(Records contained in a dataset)
=== Section Start ===

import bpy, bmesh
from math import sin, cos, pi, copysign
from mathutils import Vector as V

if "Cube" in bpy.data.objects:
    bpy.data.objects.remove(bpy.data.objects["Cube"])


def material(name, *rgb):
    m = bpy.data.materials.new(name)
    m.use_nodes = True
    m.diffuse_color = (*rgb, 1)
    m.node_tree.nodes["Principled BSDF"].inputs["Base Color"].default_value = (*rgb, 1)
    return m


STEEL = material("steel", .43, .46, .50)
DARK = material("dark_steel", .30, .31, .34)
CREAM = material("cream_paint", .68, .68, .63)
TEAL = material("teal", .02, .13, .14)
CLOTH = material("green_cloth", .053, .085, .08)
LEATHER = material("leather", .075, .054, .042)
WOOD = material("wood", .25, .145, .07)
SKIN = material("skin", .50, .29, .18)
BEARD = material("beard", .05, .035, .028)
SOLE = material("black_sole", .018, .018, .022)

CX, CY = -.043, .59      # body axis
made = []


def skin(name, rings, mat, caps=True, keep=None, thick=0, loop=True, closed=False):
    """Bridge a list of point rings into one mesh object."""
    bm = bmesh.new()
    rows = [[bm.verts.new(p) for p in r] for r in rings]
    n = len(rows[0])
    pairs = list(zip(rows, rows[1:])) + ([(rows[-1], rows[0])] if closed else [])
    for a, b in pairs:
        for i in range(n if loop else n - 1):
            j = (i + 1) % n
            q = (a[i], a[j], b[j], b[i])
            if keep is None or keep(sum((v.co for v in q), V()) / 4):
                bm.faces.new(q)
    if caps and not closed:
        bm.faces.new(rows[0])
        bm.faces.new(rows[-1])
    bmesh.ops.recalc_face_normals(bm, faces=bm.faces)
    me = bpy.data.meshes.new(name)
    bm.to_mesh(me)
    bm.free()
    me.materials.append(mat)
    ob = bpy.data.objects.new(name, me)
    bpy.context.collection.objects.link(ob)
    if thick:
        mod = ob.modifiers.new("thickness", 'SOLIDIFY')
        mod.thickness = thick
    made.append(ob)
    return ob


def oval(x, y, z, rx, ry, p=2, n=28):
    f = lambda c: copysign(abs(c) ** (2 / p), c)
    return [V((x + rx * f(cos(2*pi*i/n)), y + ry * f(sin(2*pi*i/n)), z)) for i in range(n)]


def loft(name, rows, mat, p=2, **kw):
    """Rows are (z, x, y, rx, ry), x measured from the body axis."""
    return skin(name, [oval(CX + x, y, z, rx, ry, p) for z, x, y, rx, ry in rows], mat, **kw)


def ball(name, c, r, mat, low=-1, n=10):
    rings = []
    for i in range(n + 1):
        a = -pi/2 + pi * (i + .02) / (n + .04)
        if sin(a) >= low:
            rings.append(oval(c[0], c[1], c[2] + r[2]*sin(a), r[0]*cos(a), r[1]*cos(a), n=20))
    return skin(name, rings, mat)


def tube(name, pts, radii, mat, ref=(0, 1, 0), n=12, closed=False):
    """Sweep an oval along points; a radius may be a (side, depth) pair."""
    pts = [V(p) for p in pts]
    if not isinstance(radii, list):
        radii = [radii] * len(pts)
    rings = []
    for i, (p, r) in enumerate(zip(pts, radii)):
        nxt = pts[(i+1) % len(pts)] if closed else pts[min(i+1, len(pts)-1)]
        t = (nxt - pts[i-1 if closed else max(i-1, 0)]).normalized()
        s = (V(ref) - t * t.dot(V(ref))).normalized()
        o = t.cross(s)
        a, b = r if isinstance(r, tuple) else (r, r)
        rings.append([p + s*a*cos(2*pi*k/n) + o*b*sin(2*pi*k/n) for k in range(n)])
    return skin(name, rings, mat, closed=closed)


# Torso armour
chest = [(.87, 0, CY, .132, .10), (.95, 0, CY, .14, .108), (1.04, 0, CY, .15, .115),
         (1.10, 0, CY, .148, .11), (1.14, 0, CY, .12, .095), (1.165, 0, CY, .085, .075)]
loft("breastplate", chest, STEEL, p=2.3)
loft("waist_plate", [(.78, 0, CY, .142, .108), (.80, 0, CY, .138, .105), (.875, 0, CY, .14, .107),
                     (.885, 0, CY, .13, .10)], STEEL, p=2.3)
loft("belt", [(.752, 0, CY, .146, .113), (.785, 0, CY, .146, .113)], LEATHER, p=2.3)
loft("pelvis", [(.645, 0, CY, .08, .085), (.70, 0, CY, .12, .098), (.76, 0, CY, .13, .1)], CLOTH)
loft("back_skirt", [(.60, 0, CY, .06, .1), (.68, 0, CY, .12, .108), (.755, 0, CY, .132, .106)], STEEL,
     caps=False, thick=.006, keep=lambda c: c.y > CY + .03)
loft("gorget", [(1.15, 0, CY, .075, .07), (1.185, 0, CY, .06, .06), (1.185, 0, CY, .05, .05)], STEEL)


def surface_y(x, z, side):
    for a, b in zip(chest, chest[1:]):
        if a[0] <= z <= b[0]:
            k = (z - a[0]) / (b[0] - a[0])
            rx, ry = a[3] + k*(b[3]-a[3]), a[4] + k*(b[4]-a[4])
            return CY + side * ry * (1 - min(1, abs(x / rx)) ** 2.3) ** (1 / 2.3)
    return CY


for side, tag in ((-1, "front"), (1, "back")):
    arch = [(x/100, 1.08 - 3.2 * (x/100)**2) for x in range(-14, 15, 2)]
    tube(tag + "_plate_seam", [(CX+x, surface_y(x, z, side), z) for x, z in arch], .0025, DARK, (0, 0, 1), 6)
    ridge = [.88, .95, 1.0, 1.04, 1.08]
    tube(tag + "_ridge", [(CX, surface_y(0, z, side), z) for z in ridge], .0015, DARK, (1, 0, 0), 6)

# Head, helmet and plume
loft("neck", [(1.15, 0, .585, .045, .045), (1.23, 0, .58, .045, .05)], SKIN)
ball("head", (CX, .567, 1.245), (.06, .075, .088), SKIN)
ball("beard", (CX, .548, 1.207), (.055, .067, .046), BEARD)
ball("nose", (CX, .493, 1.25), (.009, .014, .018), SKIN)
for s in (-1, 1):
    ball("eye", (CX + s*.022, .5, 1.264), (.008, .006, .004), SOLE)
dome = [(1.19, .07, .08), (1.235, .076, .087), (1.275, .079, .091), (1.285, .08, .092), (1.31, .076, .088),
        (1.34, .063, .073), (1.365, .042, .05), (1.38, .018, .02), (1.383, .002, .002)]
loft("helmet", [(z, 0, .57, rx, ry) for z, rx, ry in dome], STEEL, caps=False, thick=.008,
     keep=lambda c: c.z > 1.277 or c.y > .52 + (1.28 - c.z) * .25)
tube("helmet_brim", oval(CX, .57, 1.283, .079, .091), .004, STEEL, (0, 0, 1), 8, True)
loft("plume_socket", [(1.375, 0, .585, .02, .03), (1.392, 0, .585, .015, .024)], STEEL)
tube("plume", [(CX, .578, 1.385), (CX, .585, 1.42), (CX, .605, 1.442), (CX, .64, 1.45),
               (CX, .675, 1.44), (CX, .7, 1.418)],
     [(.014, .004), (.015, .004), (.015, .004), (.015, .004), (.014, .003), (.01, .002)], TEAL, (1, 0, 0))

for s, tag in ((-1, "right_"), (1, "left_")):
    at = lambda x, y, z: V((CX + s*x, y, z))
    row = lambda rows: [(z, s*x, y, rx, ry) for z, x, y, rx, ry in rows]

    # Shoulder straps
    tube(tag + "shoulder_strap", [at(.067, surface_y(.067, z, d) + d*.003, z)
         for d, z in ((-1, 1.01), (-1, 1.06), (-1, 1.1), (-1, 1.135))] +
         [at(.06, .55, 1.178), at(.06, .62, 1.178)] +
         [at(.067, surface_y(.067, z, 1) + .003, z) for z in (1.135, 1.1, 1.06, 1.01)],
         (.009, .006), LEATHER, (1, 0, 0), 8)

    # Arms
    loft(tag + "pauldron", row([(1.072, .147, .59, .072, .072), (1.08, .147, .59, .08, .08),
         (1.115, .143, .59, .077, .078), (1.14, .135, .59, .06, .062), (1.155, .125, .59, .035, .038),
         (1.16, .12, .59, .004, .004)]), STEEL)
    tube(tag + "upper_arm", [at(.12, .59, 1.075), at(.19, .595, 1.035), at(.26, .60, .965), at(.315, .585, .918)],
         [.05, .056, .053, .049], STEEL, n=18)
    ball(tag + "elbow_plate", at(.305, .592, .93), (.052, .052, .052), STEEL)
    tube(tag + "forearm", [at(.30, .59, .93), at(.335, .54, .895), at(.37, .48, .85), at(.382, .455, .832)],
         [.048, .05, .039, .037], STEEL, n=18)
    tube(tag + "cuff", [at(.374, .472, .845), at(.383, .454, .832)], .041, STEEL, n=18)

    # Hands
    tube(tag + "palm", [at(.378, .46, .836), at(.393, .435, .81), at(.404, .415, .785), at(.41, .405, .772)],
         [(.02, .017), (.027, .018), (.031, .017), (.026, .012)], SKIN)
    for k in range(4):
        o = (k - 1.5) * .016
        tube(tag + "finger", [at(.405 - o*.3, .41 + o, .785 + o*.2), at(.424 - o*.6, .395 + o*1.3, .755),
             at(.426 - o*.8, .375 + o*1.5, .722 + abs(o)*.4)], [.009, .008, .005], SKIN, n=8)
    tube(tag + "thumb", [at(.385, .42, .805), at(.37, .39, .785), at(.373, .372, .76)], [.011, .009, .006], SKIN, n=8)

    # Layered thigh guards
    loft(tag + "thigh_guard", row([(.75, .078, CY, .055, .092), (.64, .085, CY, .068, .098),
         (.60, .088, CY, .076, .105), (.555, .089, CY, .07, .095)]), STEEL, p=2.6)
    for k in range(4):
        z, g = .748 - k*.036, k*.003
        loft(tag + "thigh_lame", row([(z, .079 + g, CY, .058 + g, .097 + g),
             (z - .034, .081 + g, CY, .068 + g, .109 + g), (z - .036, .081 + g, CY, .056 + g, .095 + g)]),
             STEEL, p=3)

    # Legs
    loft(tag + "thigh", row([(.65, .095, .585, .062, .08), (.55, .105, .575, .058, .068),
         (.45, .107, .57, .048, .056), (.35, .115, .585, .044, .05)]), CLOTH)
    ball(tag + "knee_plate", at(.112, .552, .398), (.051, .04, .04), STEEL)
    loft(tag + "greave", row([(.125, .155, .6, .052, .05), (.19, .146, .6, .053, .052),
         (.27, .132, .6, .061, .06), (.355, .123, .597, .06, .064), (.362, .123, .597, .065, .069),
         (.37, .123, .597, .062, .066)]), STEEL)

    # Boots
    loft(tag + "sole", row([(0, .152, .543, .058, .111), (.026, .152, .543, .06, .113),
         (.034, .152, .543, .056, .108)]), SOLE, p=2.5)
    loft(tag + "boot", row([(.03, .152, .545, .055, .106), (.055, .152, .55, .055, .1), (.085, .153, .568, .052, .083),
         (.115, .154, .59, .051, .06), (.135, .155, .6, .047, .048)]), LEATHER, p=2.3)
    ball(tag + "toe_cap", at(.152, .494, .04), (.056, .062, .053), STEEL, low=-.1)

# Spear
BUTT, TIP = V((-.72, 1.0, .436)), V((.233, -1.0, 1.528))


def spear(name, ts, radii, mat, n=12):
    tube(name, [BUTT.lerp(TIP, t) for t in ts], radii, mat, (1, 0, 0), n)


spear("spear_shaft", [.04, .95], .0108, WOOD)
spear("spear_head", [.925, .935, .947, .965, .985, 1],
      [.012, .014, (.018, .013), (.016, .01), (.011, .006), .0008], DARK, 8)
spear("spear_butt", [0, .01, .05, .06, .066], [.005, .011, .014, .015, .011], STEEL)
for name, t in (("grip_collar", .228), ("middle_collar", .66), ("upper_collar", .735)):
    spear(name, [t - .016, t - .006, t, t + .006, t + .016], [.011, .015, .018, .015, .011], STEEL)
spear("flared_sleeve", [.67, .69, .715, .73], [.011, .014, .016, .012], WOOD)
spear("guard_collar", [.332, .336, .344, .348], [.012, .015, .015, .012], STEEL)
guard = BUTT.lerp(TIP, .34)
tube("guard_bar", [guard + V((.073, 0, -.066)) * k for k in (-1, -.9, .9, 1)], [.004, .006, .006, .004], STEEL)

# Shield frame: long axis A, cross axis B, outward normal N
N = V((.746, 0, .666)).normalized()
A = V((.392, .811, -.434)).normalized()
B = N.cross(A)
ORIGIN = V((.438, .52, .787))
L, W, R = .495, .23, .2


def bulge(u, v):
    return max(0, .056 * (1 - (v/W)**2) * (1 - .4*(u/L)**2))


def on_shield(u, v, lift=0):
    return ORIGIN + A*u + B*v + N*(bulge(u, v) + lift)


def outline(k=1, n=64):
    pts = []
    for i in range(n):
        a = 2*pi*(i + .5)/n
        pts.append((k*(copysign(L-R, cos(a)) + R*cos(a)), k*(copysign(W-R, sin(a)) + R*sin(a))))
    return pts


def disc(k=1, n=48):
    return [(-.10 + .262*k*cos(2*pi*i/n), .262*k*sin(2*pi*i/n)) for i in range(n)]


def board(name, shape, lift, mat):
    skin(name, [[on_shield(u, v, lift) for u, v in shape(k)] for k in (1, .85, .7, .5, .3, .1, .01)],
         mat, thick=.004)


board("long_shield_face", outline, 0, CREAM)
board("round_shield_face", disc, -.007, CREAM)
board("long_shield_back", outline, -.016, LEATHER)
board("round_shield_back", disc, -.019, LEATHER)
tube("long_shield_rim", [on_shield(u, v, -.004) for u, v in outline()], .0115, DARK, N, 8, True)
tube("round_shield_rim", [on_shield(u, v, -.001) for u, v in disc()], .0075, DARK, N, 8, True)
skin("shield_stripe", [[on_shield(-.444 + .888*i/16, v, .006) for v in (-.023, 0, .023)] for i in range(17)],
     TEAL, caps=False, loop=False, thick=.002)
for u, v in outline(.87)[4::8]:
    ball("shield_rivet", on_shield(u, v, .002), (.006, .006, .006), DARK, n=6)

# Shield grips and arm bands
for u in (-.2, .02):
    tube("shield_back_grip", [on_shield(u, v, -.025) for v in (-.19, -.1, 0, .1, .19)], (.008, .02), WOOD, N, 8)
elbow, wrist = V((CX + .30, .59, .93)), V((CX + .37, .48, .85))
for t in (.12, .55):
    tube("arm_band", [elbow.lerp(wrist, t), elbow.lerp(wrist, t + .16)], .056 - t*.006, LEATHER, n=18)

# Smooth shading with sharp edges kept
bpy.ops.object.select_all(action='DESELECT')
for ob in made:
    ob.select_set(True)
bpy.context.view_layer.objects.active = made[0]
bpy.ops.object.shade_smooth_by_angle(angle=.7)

=== Section End ===

[Directions for this task]
Which lines run from the one holding "[.012, .015, .015, .012], STEEL)" through the one holding "[.004, .006, .006, .004], STEEL)" in the records above? Repeat them exactly, both included, and nothing more.

[Solution to this task]
spear("guard_collar", [.332, .336, .344, .348], [.012, .015, .015, .012], STEEL)
guard = BUTT.lerp(TIP, .34)
tube("guard_bar", [guard + V((.073, 0, -.066)) * k for k in (-1, -.9, .9, 1)], [.004, .006, .006, .004], STEEL)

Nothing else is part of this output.